Your assignment:
Your output should be each line from the material below that has the word "segments".

Exercise data:
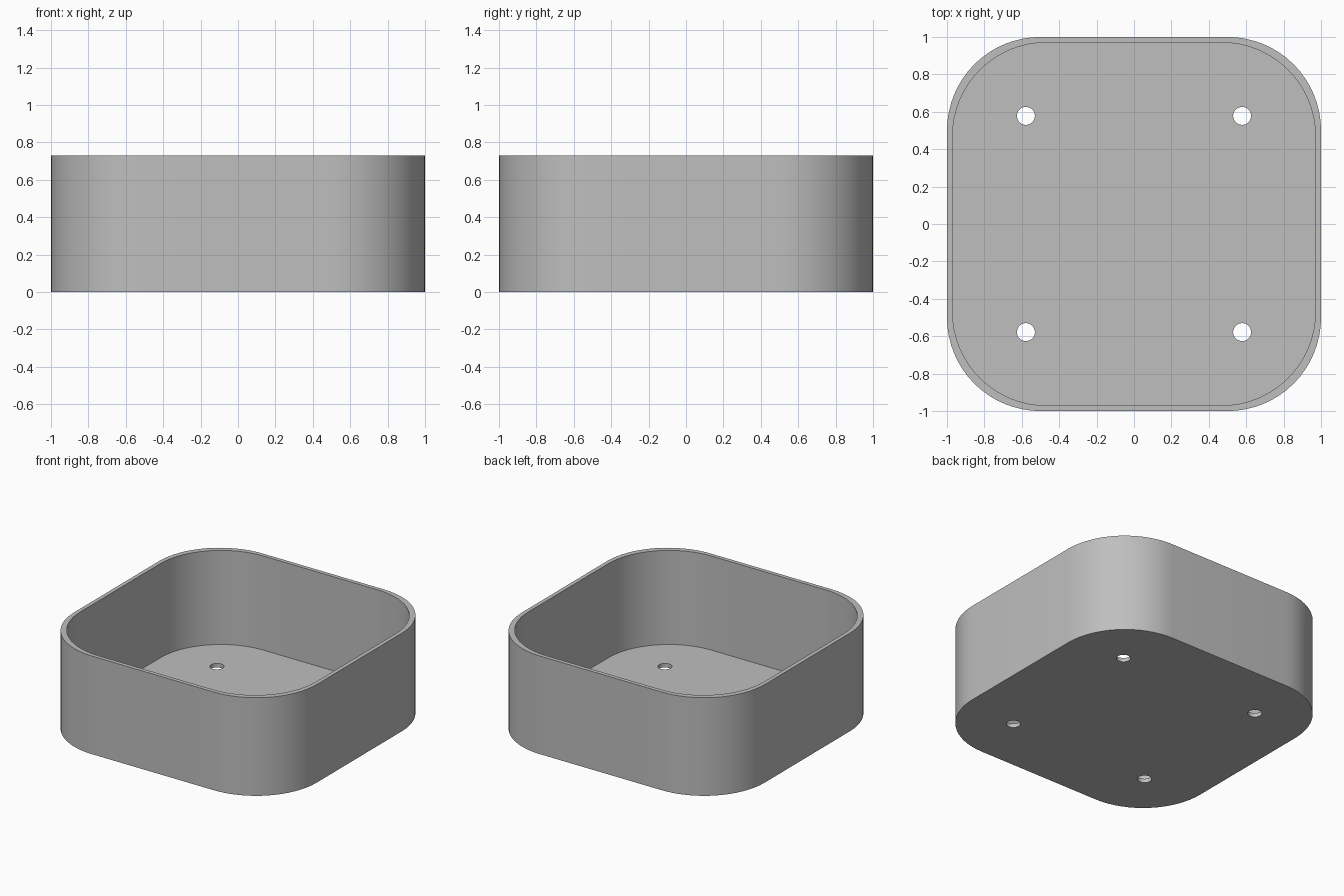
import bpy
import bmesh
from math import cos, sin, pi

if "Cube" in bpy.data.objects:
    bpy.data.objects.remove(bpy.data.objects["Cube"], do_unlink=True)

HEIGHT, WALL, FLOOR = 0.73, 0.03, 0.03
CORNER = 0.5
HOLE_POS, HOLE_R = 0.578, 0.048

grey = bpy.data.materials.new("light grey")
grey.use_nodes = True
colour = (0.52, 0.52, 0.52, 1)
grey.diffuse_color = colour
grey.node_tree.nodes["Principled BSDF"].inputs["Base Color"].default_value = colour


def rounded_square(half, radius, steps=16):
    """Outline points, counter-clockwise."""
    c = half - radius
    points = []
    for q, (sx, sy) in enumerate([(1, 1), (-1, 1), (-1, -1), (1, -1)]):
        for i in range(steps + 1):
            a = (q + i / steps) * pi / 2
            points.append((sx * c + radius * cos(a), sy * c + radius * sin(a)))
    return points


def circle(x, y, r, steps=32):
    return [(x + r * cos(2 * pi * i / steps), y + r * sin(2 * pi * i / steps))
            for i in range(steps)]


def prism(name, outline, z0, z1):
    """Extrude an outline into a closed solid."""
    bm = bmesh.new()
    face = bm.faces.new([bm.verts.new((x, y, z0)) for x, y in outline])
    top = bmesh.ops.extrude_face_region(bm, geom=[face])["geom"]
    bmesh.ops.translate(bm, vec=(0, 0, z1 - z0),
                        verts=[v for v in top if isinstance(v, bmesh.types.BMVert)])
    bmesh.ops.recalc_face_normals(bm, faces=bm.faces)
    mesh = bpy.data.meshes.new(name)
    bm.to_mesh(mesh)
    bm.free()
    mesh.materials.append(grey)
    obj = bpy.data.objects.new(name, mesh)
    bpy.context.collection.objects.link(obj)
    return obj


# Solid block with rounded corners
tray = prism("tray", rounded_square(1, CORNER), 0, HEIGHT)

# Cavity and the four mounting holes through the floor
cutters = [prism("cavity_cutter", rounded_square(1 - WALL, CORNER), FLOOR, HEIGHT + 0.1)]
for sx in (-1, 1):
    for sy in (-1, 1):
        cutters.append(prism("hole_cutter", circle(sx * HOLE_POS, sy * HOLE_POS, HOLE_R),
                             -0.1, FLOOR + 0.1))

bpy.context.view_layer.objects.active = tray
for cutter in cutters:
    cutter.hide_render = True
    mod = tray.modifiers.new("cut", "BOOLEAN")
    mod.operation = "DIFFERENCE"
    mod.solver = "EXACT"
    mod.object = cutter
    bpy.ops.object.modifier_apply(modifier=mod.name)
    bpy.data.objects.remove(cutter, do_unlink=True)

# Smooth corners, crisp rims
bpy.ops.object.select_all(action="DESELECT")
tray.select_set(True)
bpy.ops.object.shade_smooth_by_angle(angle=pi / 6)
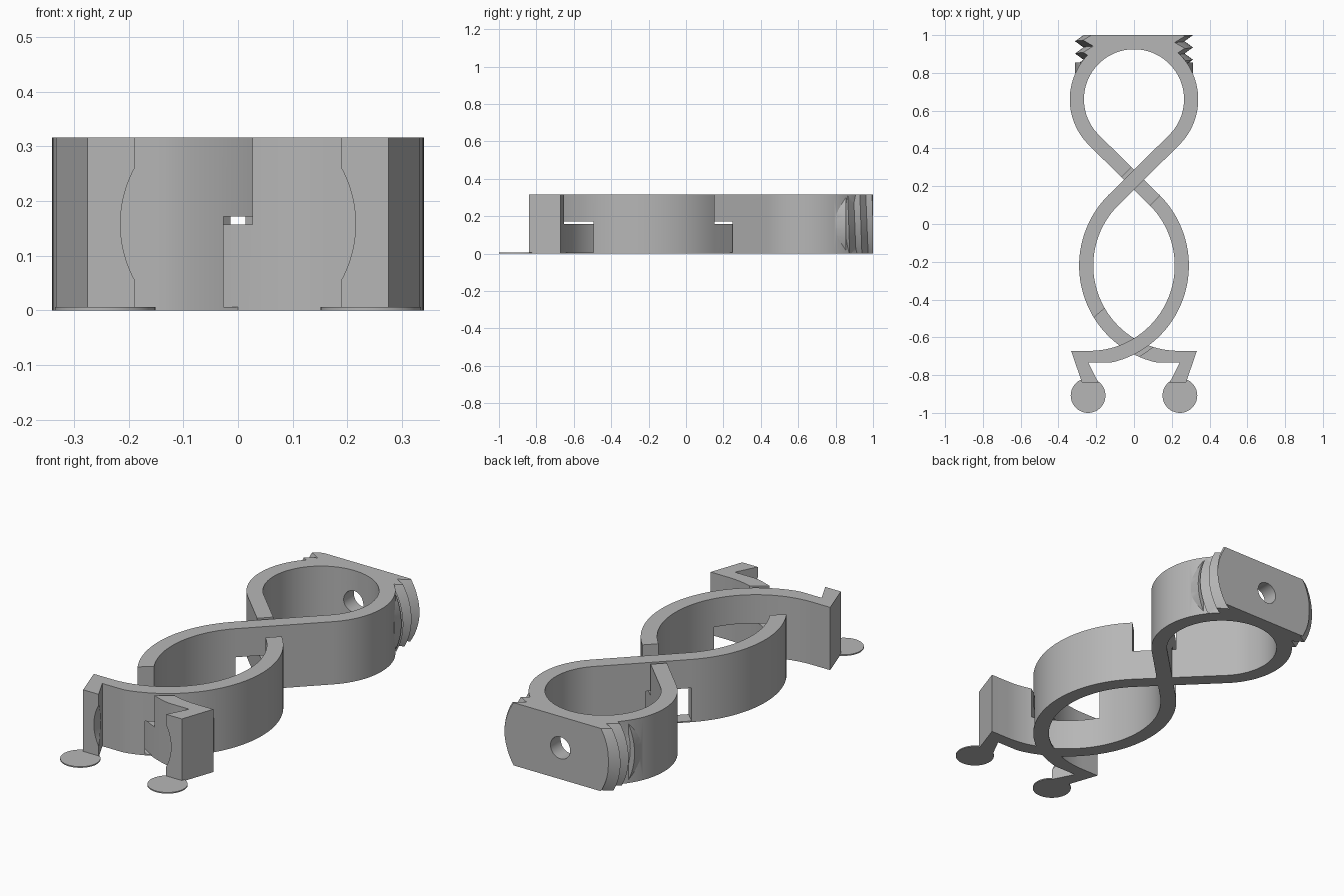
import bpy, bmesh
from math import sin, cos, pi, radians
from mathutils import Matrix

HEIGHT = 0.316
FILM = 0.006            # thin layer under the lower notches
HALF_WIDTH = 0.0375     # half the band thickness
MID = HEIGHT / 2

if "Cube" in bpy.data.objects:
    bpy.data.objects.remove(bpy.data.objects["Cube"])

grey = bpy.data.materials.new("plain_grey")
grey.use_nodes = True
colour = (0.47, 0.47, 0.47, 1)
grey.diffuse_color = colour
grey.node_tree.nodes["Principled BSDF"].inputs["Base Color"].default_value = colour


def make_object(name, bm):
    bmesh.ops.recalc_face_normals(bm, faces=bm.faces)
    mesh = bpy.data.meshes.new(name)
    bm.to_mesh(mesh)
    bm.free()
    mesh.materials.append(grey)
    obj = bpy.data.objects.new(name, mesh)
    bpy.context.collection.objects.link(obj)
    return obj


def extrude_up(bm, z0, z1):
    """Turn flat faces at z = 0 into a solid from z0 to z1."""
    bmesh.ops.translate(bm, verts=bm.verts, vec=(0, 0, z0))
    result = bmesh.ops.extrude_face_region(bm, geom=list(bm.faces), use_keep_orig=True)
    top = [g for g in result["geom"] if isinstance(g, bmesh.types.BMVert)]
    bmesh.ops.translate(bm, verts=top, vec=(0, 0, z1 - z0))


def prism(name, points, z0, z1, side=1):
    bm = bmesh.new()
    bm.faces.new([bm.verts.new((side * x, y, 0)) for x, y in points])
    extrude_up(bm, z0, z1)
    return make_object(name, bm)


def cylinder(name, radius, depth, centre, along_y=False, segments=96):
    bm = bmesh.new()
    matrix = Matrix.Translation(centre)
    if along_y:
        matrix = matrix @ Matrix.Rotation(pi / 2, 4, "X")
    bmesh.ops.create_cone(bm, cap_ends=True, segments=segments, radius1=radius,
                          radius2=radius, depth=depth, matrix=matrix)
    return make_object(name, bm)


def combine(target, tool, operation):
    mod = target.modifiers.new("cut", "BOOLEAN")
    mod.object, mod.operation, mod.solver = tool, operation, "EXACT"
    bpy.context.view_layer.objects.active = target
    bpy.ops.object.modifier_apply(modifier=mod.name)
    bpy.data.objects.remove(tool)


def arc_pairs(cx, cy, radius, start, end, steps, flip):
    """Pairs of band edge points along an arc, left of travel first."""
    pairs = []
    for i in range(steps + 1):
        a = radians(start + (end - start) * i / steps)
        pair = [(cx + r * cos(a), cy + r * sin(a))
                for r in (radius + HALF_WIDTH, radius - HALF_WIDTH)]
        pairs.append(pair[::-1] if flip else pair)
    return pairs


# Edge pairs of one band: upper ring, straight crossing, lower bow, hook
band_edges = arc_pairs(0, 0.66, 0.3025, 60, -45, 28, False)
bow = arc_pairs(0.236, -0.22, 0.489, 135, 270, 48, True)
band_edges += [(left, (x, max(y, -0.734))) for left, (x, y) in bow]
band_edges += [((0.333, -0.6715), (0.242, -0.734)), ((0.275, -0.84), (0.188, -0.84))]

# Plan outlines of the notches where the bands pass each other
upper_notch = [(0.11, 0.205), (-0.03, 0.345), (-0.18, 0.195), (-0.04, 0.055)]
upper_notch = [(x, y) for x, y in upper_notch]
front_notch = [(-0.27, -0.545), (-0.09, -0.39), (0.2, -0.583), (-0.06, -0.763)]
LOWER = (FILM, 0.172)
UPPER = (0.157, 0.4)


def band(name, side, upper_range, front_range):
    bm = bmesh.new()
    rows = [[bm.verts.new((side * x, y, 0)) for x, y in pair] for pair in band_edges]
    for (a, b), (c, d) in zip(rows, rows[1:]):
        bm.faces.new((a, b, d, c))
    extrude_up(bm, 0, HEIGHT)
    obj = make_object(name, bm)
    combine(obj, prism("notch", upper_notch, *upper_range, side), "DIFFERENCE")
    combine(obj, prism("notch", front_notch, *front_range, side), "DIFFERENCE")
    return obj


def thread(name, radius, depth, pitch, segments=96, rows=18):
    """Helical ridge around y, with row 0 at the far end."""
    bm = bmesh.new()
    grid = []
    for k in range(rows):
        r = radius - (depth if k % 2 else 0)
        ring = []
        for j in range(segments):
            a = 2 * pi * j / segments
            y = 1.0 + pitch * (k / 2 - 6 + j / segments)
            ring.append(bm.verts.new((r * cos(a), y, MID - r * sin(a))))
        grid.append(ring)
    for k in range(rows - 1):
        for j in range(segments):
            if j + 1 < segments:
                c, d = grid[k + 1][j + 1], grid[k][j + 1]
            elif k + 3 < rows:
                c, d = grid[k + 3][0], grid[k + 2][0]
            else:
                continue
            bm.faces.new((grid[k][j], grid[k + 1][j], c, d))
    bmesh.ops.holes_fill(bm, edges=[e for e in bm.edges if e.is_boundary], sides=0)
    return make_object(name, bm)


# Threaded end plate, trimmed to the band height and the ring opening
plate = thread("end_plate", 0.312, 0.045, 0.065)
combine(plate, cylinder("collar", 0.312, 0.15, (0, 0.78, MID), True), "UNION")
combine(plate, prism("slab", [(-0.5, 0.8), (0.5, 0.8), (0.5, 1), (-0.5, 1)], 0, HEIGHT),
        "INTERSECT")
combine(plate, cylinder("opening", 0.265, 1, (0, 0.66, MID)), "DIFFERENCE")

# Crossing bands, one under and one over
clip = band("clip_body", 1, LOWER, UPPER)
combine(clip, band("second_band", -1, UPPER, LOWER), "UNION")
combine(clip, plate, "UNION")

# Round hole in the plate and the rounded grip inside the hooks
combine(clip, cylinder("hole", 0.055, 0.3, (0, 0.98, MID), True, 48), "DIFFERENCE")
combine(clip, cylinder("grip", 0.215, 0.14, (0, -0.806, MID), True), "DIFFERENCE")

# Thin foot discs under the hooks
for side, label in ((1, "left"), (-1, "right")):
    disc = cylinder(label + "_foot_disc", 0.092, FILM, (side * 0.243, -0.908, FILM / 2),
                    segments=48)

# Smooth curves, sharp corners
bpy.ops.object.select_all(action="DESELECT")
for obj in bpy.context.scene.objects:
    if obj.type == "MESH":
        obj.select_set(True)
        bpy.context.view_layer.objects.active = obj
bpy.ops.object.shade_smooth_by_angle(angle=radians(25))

Expected answer:
def cylinder(name, radius, depth, centre, along_y=False, segments=96):
    bmesh.ops.create_cone(bm, cap_ends=True, segments=segments, radius1=radius,
def thread(name, radius, depth, pitch, segments=96, rows=18):
        for j in range(segments):
            a = 2 * pi * j / segments
            y = 1.0 + pitch * (k / 2 - 6 + j / segments)
        for j in range(segments):
            if j + 1 < segments:
                    segments=48)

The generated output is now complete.